**YOUR GOAL:** Output each line of the data word for word, from the first through the line that holds "me.materials.append(grey)", and leave off whatever follows.

**MATERIAL SUPPLIED:**

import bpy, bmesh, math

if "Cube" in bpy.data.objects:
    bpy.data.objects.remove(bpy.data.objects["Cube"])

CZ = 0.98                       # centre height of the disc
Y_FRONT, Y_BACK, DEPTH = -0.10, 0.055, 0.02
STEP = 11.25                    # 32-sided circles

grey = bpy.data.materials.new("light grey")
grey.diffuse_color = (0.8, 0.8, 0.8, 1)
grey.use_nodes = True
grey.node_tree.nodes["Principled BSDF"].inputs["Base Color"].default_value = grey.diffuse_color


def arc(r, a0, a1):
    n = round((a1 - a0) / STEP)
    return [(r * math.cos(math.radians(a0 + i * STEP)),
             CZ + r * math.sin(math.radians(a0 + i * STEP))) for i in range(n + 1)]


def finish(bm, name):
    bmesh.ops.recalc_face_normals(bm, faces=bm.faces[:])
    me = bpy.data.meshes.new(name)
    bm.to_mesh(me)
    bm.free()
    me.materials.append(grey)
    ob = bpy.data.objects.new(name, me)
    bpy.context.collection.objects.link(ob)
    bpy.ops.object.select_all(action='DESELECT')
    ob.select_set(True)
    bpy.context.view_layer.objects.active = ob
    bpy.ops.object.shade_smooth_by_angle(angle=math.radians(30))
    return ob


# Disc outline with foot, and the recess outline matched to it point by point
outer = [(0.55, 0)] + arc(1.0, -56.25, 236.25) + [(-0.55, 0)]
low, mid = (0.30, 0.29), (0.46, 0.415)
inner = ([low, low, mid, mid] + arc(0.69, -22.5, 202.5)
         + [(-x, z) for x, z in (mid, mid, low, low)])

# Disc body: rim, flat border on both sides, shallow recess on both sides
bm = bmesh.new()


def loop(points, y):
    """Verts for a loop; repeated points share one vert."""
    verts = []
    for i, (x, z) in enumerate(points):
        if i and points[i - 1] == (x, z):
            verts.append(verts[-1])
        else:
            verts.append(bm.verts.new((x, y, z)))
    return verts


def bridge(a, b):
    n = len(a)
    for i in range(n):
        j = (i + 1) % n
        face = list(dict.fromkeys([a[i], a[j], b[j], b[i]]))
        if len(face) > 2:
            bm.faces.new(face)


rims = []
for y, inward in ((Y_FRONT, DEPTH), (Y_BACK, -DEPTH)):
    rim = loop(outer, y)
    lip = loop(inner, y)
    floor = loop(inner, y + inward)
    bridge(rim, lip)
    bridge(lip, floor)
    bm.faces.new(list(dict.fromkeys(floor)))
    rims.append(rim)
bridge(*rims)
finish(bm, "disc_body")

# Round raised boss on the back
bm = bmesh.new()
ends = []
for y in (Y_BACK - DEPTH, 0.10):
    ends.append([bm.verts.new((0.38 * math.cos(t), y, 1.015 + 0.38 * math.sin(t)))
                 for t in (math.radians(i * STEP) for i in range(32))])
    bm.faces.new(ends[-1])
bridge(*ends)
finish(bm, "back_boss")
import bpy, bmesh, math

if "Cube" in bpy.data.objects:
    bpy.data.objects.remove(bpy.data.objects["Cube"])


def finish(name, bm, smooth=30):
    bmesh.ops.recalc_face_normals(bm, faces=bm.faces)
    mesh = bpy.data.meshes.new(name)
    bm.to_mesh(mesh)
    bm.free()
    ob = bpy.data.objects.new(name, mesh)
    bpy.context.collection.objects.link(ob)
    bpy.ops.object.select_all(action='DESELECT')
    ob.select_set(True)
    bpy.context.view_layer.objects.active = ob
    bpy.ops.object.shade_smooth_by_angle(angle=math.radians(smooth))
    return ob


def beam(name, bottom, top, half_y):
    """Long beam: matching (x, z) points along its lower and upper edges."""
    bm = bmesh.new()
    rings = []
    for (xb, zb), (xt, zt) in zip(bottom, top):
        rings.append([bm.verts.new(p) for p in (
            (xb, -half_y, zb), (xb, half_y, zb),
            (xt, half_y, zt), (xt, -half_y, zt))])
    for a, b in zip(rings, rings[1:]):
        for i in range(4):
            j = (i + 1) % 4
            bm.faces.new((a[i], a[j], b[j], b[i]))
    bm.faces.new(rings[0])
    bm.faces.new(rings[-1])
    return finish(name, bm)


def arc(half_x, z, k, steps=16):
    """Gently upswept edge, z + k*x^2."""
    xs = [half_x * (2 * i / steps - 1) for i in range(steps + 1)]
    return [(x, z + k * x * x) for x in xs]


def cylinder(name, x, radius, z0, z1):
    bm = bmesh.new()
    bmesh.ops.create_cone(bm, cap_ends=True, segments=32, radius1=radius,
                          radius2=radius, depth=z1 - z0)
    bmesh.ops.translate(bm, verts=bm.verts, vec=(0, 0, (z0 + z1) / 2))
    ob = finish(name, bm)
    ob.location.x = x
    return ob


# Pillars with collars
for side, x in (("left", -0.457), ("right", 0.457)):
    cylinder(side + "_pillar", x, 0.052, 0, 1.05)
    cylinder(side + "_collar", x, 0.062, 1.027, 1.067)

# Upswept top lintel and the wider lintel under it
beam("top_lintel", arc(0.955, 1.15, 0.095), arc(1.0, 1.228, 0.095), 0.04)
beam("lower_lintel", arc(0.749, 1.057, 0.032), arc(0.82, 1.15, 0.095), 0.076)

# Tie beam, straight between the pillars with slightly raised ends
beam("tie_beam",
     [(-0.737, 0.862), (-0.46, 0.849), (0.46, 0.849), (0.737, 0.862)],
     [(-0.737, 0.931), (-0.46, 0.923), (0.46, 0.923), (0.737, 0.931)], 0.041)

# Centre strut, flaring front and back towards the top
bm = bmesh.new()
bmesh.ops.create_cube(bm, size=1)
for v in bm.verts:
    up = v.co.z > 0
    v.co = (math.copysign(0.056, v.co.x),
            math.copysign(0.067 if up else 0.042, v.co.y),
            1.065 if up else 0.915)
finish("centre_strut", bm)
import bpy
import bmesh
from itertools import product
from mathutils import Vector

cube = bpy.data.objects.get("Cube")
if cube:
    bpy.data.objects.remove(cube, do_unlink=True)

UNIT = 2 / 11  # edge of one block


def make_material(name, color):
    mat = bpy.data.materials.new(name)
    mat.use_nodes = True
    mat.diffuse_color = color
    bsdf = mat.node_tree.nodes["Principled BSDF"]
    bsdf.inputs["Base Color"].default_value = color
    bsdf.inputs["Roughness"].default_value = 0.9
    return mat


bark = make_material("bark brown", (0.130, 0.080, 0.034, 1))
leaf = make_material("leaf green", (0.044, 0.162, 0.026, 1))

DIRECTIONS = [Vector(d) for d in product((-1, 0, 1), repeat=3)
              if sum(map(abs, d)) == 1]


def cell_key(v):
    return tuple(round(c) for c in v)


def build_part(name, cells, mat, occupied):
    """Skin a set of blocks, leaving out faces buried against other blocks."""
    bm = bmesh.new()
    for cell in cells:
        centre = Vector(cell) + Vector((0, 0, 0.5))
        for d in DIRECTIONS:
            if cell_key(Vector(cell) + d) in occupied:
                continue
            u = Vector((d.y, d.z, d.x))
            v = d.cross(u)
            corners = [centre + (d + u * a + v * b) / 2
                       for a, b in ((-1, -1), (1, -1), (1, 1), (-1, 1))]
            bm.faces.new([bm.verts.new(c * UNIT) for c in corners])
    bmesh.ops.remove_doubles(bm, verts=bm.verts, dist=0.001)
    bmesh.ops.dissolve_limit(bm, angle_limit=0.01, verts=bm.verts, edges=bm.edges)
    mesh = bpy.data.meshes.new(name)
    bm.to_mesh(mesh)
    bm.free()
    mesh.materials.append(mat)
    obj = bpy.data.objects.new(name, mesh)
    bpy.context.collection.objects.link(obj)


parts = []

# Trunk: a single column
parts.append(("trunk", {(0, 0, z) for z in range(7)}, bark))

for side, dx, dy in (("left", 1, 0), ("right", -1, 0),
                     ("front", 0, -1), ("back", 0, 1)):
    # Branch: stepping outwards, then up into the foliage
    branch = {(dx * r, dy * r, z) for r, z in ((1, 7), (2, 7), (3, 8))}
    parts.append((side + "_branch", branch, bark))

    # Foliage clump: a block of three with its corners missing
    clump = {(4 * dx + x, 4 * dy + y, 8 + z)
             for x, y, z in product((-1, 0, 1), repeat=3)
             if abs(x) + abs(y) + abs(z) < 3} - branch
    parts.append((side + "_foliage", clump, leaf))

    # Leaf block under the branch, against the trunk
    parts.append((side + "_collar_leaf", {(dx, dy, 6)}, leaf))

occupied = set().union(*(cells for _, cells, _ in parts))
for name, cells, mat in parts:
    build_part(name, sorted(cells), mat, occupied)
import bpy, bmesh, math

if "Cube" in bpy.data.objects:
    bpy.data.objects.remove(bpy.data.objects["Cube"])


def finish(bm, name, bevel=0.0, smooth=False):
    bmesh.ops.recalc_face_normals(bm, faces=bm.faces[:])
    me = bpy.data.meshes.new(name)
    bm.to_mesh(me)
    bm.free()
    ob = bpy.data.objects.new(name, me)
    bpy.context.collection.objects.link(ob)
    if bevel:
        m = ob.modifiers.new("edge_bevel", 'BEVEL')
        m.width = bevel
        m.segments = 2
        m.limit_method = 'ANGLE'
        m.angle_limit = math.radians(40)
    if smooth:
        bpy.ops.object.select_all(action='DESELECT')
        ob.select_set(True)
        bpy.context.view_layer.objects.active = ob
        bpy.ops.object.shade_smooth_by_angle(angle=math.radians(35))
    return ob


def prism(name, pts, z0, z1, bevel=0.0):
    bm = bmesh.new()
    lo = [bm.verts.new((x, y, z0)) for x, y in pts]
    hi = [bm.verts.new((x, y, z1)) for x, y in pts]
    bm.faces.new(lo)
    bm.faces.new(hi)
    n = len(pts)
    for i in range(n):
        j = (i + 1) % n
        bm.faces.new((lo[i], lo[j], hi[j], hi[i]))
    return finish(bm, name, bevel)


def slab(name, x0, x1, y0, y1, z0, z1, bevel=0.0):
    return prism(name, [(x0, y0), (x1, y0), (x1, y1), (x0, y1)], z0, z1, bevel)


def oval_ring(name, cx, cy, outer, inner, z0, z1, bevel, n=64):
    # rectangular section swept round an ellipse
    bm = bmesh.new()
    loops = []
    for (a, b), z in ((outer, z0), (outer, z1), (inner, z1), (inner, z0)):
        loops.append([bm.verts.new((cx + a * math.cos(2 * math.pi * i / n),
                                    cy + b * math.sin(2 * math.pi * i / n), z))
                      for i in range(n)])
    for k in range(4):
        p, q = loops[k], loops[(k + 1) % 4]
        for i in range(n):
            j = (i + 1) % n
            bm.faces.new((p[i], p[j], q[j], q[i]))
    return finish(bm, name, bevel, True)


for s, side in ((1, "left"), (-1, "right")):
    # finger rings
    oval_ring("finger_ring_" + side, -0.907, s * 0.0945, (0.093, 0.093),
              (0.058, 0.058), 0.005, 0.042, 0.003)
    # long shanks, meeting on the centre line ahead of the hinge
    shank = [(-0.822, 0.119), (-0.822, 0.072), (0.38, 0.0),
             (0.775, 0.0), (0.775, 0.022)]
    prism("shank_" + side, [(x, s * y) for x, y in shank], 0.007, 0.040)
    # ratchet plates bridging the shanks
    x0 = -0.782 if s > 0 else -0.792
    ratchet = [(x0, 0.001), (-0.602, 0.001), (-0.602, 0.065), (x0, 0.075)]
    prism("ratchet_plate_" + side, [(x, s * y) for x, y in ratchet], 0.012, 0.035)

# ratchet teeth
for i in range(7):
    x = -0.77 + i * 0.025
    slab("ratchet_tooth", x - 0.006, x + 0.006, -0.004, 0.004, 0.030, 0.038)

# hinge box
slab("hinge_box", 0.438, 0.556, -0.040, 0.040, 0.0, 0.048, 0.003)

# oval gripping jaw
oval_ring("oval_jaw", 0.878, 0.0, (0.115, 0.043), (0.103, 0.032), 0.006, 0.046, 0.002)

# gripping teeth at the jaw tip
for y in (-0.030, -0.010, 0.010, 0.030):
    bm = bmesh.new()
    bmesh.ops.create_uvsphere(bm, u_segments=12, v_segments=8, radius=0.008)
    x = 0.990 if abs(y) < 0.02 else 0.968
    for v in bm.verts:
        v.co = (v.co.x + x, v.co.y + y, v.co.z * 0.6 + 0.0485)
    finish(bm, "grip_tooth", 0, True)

**PROBLEM SOLUTION:**
import bpy, bmesh, math

if "Cube" in bpy.data.objects:
    bpy.data.objects.remove(bpy.data.objects["Cube"])

CZ = 0.98                       # centre height of the disc
Y_FRONT, Y_BACK, DEPTH = -0.10, 0.055, 0.02
STEP = 11.25                    # 32-sided circles

grey = bpy.data.materials.new("light grey")
grey.diffuse_color = (0.8, 0.8, 0.8, 1)
grey.use_nodes = True
grey.node_tree.nodes["Principled BSDF"].inputs["Base Color"].default_value = grey.diffuse_color


def arc(r, a0, a1):
    n = round((a1 - a0) / STEP)
    return [(r * math.cos(math.radians(a0 + i * STEP)),
             CZ + r * math.sin(math.radians(a0 + i * STEP))) for i in range(n + 1)]


def finish(bm, name):
    bmesh.ops.recalc_face_normals(bm, faces=bm.faces[:])
    me = bpy.data.meshes.new(name)
    bm.to_mesh(me)
    bm.free()
    me.materials.append(grey)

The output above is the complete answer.